Tuesday, July 3

Because I am my mother's daughter...

What is a functional ovarian cyst?
An ovarian cyst is a round, thin-walled, clear fluid-filled sac that develops in the ovary as part of normal egg development. When on the ovary's surface, an ovarian cyst looks something like a skin blister. A normal ovarian cyst can grow as large as 1.5 in.(3.8 cm) as it prepares to release an egg into the abdomen (ovulation).

When an ovarian cyst does not release its egg, it continues to grow, becoming larger than normal (functional ovarian cyst). A functional ovarian cyst may also form after an egg is released. In this case, the ovarian cyst reseals itself and swells with fluid. This is called a luteal cyst. Functional ovarian cysts are the most common type of ovarian growth in women of childbearing age.

Like most types of ovarian cysts, functional cysts usually don't cause symptoms and are first noticed during a general pelvic exam. However, a larger ovarian cyst can twist, rupture, or bleed and be very painful. If your health professional has found that you have a functional ovarian cyst, you have no reason to worry about cancer-functional cysts do not lead to cancer. Most functional ovarian cysts go away on their own within a few months and are harmless.

What causes functional ovarian cysts?
A functional ovarian cyst is caused by one or more slight changes in the way the ovary produces or releases an egg. Although unlikely, it is possible to ovulate while taking hormonal birth control pills and, therefore, to be capable of developing a functional ovarian cyst.

What are the symptoms?
Most functional ovarian cysts are harmless, do not cause symptoms, and go away without treatment. However, they can cause symptoms such as:

Lower abdominal pain or ache, typically in the middle of your menstrual cycle.
Menstrual period delay.
Weight gain.
Unexpected vaginal bleeding.

Some functional ovarian cysts can twist or rupture and bleed. Symptoms include:
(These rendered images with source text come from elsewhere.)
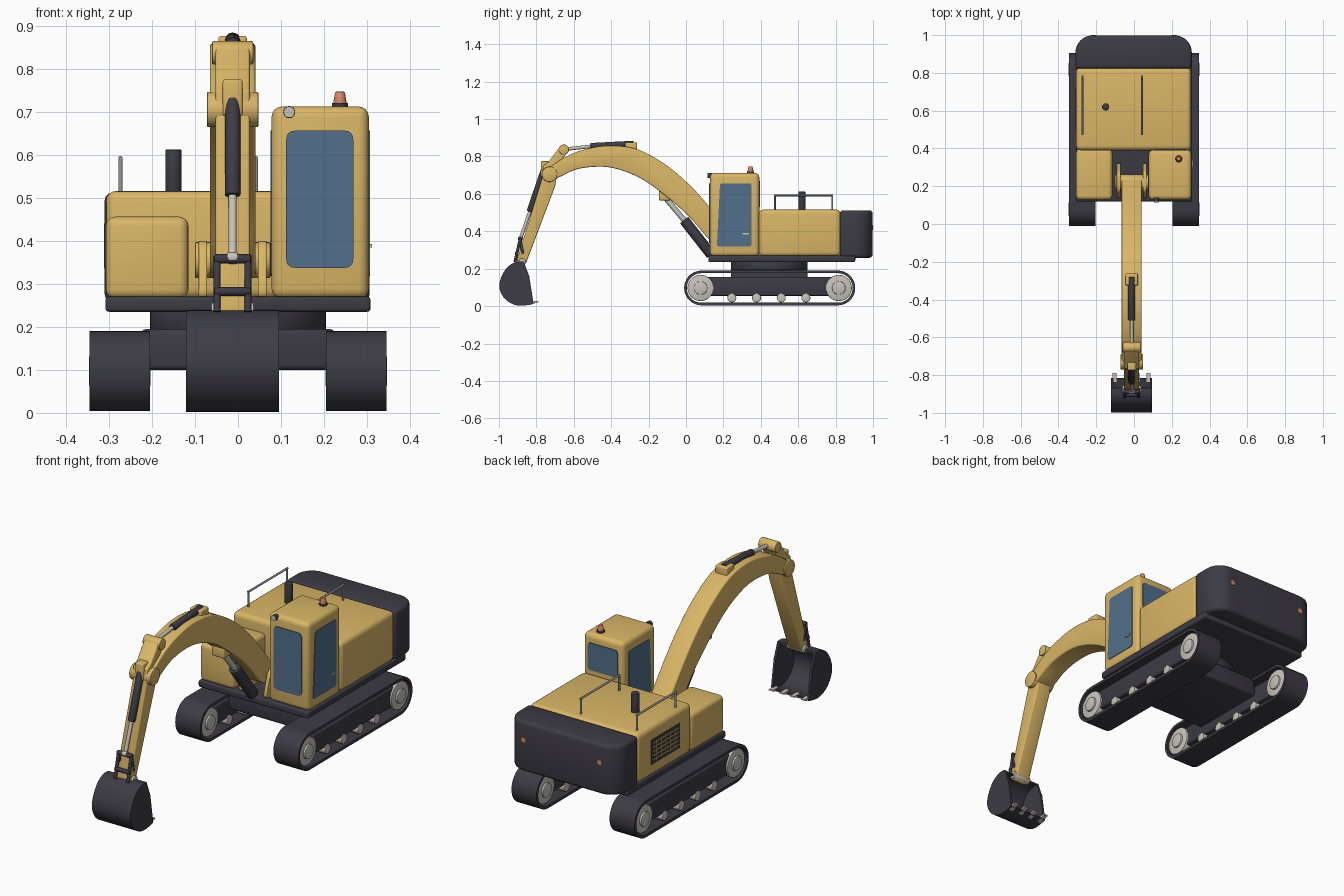
import bpy, bmesh, math
from mathutils import Vector, Matrix

if "Cube" in bpy.data.objects:
    bpy.data.objects.remove(bpy.data.objects["Cube"])


def material(name, r, g, b):
    m = bpy.data.materials.new(name)
    m.diffuse_color = (r, g, b, 1)
    m.use_nodes = True
    m.node_tree.nodes["Principled BSDF"].inputs["Base Color"].default_value = m.diffuse_color
    return m


YELLOW = material("yellow_paint", 0.70, 0.47, 0.135)
DARK = material("dark_metal", 0.047, 0.044, 0.058)
GLASS = material("blue_glass", 0.085, 0.16, 0.26)
STEEL = material("light_steel", 0.58, 0.55, 0.50)
RAIL = material("rail_grey", 0.30, 0.30, 0.31)
ORANGE = material("orange_lamp", 0.68, 0.25, 0.14)
CX = -0.0125  # centre line of the digging arm


def finish(name, bm, mat, bevel=0, segs=3):
    bmesh.ops.recalc_face_normals(bm, faces=bm.faces)
    if bevel:
        edges = [e for e in bm.edges if e.calc_face_angle(0) > 0.6]
        bmesh.ops.bevel(bm, geom=edges, offset=bevel, segments=segs,
                        profile=0.5, affect='EDGES', clamp_overlap=True)
    me = bpy.data.meshes.new(name)
    bm.to_mesh(me)
    bm.free()
    me.materials.append(mat)
    me.shade_smooth()
    me.set_sharp_from_angle(angle=math.radians(35))
    ob = bpy.data.objects.new(name, me)
    bpy.context.collection.objects.link(ob)
    return ob


def prism(name, pts, a, b, axis, mat, bevel=0, segs=3):
    """Extrude a 2D profile from a to b along an axis."""
    put = {'x': lambda p, t: (t, p[0], p[1]),
           'y': lambda p, t: (p[0], t, p[1]),
           'z': lambda p, t: (p[0], p[1], t)}[axis]
    bm = bmesh.new()
    lo = [bm.verts.new(put(p, a)) for p in pts]
    hi = [bm.verts.new(put(p, b)) for p in pts]
    bm.faces.new(lo)
    bm.faces.new(hi)
    for i in range(len(pts)):
        j = (i + 1) % len(pts)
        bm.faces.new((lo[i], lo[j], hi[j], hi[i]))
    return finish(name, bm, mat, bevel, segs)


def box(name, x0, x1, y0, y1, z0, z1, mat, bevel=0, segs=3):
    return prism(name, [(x0, y0), (x1, y0), (x1, y1), (x0, y1)], z0, z1, 'z', mat, bevel, segs)


def cyl(name, p0, p1, r, mat, r2=None, sides=28, bevel=0):
    p0, p1 = Vector(p0), Vector(p1)
    d = p1 - p0
    bm = bmesh.new()
    mtx = Matrix.Translation((p0 + p1) / 2) @ d.to_track_quat('Z', 'Y').to_matrix().to_4x4()
    bmesh.ops.create_cone(bm, cap_ends=True, segments=sides, radius1=r,
                          radius2=r if r2 is None else r2, depth=d.length, matrix=mtx)
    return finish(name, bm, mat, bevel, 2)


def pin(name, y, z, half, r, mat, cx=CX, bevel=0.004):
    return cyl(name, (cx - half, y, z), (cx + half, y, z), r, mat, bevel=bevel)


def arc(cx, cy, r, a0, a1, n):
    return [(cx + r * math.cos(math.radians(a0 + (a1 - a0) * i / n)),
             cy + r * math.sin(math.radians(a0 + (a1 - a0) * i / n))) for i in range(n + 1)]


def rounded(corners, r, n=5):
    """Round the corners of a convex polygon with small quadratic curves."""
    out = []
    for i, c in enumerate(corners):
        c = Vector(c)
        a = c + (Vector(corners[i - 1]) - c).normalized() * r
        b = c + (Vector(corners[(i + 1) % len(corners)]) - c).normalized() * r
        for k in range(n + 1):
            t = k / n
            out.append(tuple(a * (1 - t) ** 2 + c * 2 * t * (1 - t) + b * t * t))
    return out


def rect(u0, u1, v0, v1, r):
    return rounded([(u0, v0), (u1, v0), (u1, v1), (u0, v1)], r)


def spline(pts, n=5):
    """Smooth curve through the points."""
    P = [Vector(p) for p in pts]
    P = [2 * P[0] - P[1]] + P + [2 * P[-1] - P[-2]]
    out = []
    for i in range(1, len(P) - 2):
        a, b, c, d = P[i - 1:i + 3]
        for k in range(n):
            t = k / n
            out.append(tuple(0.5 * (2 * b + (c - a) * t + (2 * a - 5 * b + 4 * c - d) * t * t
                                    + (3 * b - a - 3 * c + d) * t ** 3)))
    return out + [tuple(P[-2])]


# Crawler tracks
def stadium(r):
    return arc(0.812, 0.097, r, -90, 90, 18) + arc(0.083, 0.097, r, 90, 270, 18)


for s, side in ((-1, "left"), (1, "right")):
    bm = bmesh.new()
    rings = []
    for x, r in ((0.205, 0.093), (0.345, 0.093), (0.345, 0.079), (0.205, 0.079)):
        rings.append([bm.verts.new((s * x, y, z)) for y, z in stadium(r)])
    for k in range(4):
        A, B = rings[k], rings[(k + 1) % 4]
        for i in range(len(A)):
            j = (i + 1) % len(A)
            bm.faces.new((A[i], A[j], B[j], B[i]))
    finish(side + "_track_belt", bm, DARK)
    box(side + "_track_frame", *sorted((s * 0.222, s * 0.328)), 0.10, 0.79, 0.055, 0.155, DARK, 0.008)
    for tag, y in (("front", 0.078), ("rear", 0.817)):
        pin(f"{side}_{tag}_wheel", y, 0.097, 0.062, 0.070, STEEL, s * 0.275)
        pin(f"{side}_{tag}_hub", y, 0.097, 0.0715, 0.036, STEEL, s * 0.275)
    for i in range(4):
        pin(f"{side}_roller_{i}", 0.245 + 0.132 * i, 0.044, 0.058, 0.024, STEEL, s * 0.275)

# Undercarriage, turntable and deck
box("undercarriage", -0.225, 0.225, 0.24, 0.65, 0.10, 0.195, DARK, 0.012)
cyl("turntable", (0, 0.445, 0.19), (0, 0.445, 0.24), 0.205, DARK, sides=48, bevel=0.006)
box("deck", -0.308, 0.308, 0.12, 0.905, 0.235, 0.27, DARK, 0.008)

# Upper body
box("engine_housing", -0.307, 0.303, 0.39, 0.828, 0.265, 0.516, YELLOW, 0.025, 4)
box("tool_box", -0.307, -0.115, 0.128, 0.398, 0.265, 0.456, YELLOW, 0.022, 4)
weight = [(-0.31, 0.822), (0.306, 0.822)] + arc(0.216, 0.908, 0.09, 0, 90, 10) + arc(-0.22, 0.908, 0.09, 90, 180, 10)
prism("counterweight", weight, 0.258, 0.512, 'z', DARK, 0.018)
for x in (-0.215, 0.211):
    cyl("rear_lamp", (x, 0.985, 0.42), (x, 1.0, 0.42), 0.013, ORANGE)
cyl("exhaust", (-0.15, 0.62, 0.50), (-0.15, 0.62, 0.612), 0.019, DARK, bevel=0.003)

# Side grille with slats
box("grille", -0.310, -0.304, 0.49, 0.72, 0.325, 0.45, DARK)
for i in range(5):
    z = 0.345 + 0.021 * i
    box("grille_slat", -0.312, -0.309, 0.50, 0.71, z, z + 0.005, YELLOW)
for i in range(5):
    y = 0.53 + 0.0365 * i
    box("grille_bar", -0.312, -0.309, y, y + 0.004, 0.335, 0.44, YELLOW)

# Handrails
for x in (-0.273, 0.042):
    for y in (0.475, 0.782):
        cyl("rail_post", (x, y, 0.505), (x, y, 0.595), 0.005, RAIL, sides=12)
    cyl("rail_bar", (x, 0.47, 0.592), (x, 0.787, 0.592), 0.005, RAIL, sides=12)

# Cab with windows, handle, beacon and lamp
box("cab", 0.078, 0.304, 0.128, 0.392, 0.265, 0.712, YELLOW, 0.024, 4)
prism("front_window", rect(0.112, 0.268, 0.337, 0.656, 0.022), 0.124, 0.130, 'y', GLASS)
prism("rear_window", rect(0.108, 0.274, 0.53, 0.668, 0.016), 0.390, 0.396, 'y', GLASS)
side_glass = rounded([(0.165, 0.318), (0.35, 0.318), (0.35, 0.656), (0.182, 0.656)], 0.014)
prism("right_window", side_glass, 0.302, 0.307, 'x', GLASS)
prism("left_window", side_glass, 0.075, 0.080, 'x', GLASS)
box("door_handle", 0.306, 0.312, 0.302, 0.338, 0.384, 0.392, STEEL)
cyl("beacon_base", (0.237, 0.345, 0.708), (0.237, 0.345, 0.72), 0.019, DARK)
cyl("beacon", (0.237, 0.345, 0.718), (0.237, 0.345, 0.747), 0.016, ORANGE, 0.011, bevel=0.003)
cyl("work_lamp", (0.119, 0.118, 0.699), (0.119, 0.14, 0.699), 0.014, DARK)
cyl("work_lamp_lens", (0.119, 0.114, 0.699), (0.119, 0.119, 0.699), 0.013, STEEL)

# Boom foot bracket
for s in (-1, 1):
    x = CX + s * 0.069
    prism("boom_bracket", rounded([(0.13, 0.265), (0.33, 0.265), (0.27, 0.40), (0.17, 0.40)], 0.03),
          x - 0.01, x + 0.01, 'x', YELLOW, 0.003)
pin("boom_foot_pin", 0.22, 0.355, 0.088, 0.042, YELLOW)

# Curved boom
upper = spline([(0.26, 0.36), (0.13, 0.525), (0.02, 0.647), (-0.11, 0.757), (-0.26, 0.838),
                (-0.41, 0.858), (-0.54, 0.838), (-0.64, 0.80), (-0.73, 0.742)])
lower = spline([(-0.735, 0.665), (-0.68, 0.688), (-0.57, 0.735), (-0.41, 0.742), (-0.25, 0.687),
                (-0.11, 0.59), (0.02, 0.475), (0.13, 0.35), (0.20, 0.315)])
prism("boom", upper + lower, CX - 0.053, CX + 0.053, 'x', YELLOW, 0.008)
pin("elbow_pin", -0.73, 0.705, 0.060, 0.041, YELLOW)

# Stick (dipper arm)
stick = [(-0.69, 0.70), (-0.70, 0.64), (-0.853, 0.235), (-0.875, 0.21), (-0.90, 0.22), (-0.903, 0.25),
         (-0.768, 0.69), (-0.765, 0.75), (-0.735, 0.77), (-0.68, 0.845), (-0.65, 0.862),
         (-0.628, 0.835), (-0.67, 0.77)]
prism("stick", stick, CX - 0.040, CX + 0.040, 'x', YELLOW, 0.006)
pin("stick_cylinder_eye", -0.653, 0.837, 0.048, 0.027, YELLOW)
box("bucket_cylinder_lug", CX - 0.023, CX + 0.023, -0.775, -0.73, 0.69, 0.775, YELLOW, 0.006)


# Hydraulic cylinders
def ram(name, a, m, b, r):
    P = [(CX, *p) for p in (a, m, b)]
    cyl(name + "_barrel", P[0], P[1], r, DARK, bevel=0.004)
    cyl(name + "_rod", P[1], P[2], r * 0.52, STEEL)
    pin(name + "_rod_end", *b, r * 0.7, r * 0.75, STEEL)


ram("boom_cylinder", (0.135, 0.275), (-0.01, 0.46), (-0.115, 0.585), 0.028)
ram("stick_cylinder", (-0.28, 0.866), (-0.51, 0.854), (-0.645, 0.839), 0.018)
ram("bucket_cylinder", (-0.758, 0.73), (-0.835, 0.505), (-0.885, 0.36), 0.018)
box("boom_cylinder_lug", CX - 0.035, CX + 0.035, -0.145, -0.085, 0.565, 0.62, YELLOW, 0.008)
box("stick_cylinder_lug", CX - 0.033, CX + 0.033, -0.325, -0.262, 0.82, 0.876, YELLOW, 0.006)

# Bucket linkage
for s in (-1, 1):
    x = CX + s * 0.036
    cyl("bucket_link", (x, -0.885, 0.365), (x, -0.915, 0.235), 0.008, DARK, sides=12)
    cyl("stick_link", (x, -0.888, 0.355), (x, -0.872, 0.28), 0.008, DARK, sides=12)
pin("linkage_pin", -0.887, 0.358, 0.043, 0.011, DARK)
pin("linkage_cross_pin", -0.905, 0.282, 0.043, 0.010, DARK)
pin("bucket_pin", -0.876, 0.236, 0.050, 0.020, STEEL)

# Bucket: curved shell, side plates and teeth
shell = spline([(-0.868, 0.238), (-0.91, 0.236), (-0.955, 0.208), (-0.99, 0.15), (-0.997, 0.095),
                (-0.972, 0.043), (-0.93, 0.012), (-0.88, 0.002), (-0.815, 0.012)])
inner = [(-0.845 + (y + 0.845) * 0.91, 0.12 + (z - 0.12) * 0.91) for y, z in shell]
prism("bucket_shell", shell + inner[::-1], CX - 0.107, CX + 0.107, 'x', DARK)
for s in (-1, 1):
    x = CX + s * 0.102
    prism("bucket_side", shell + [(-0.838, 0.16)], x - 0.006, x + 0.006, 'x', DARK)
for i in range(4):
    x = CX - 0.09 + 0.06 * i
    prism("bucket_tooth", [(-0.84, 0.004), (-0.788, 0.022), (-0.79, 0.027), (-0.84, 0.026)],
          x - 0.011, x + 0.011, 'x', STEEL)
Sudden severe pain, often with nausea and vomiting (possible sign of a twisted cyst).
Pain immediately after intercourse (possible sign of a ruptured cyst).

If you have symptoms that suggest a twisted or ruptured ovarian cyst, call your health professional immediately. Some ruptured cysts bleed enough that treatment is necessary to prevent heavy blood loss.

How are functional ovarian cysts diagnosed?
If your health professional discovers an ovarian cyst during a routine pelvic exam, he or she may use a pelvic ultrasound to make sure the cyst is fluid-filled (functional), then recommend a watchful waiting period and recheck you after a couple of menstrual cycles. A functional ovarian cyst is likely to go away on its own during this period of time.

How are they treated?
Most functional ovarian cysts go away without treatment within 1 to 3 menstrual cycles. If you have a functional cyst that persists through 2 to 3 menstrual cycles or that causes symptoms, your health professional will probably recommend birth control pills, which stop the ovulation process. Birth control pills should prevent new functional cysts from developing, but they may not speed up the shrinkage of an existing cyst.

2 comments:

lou said...

good luck with that

JONES said...

We can avoid cyst infections by diagnosing them early at home Ruptured ovarian cyst symptoms will vary depending on the individual. However, there some common symptoms that could be linked to Ruptured Ovarian cystlike Menstrual irregularities,Pelvic pain a constant or intermittent dull ache that may radiate to your lower back and thighs. I came across a site which was discussing the same.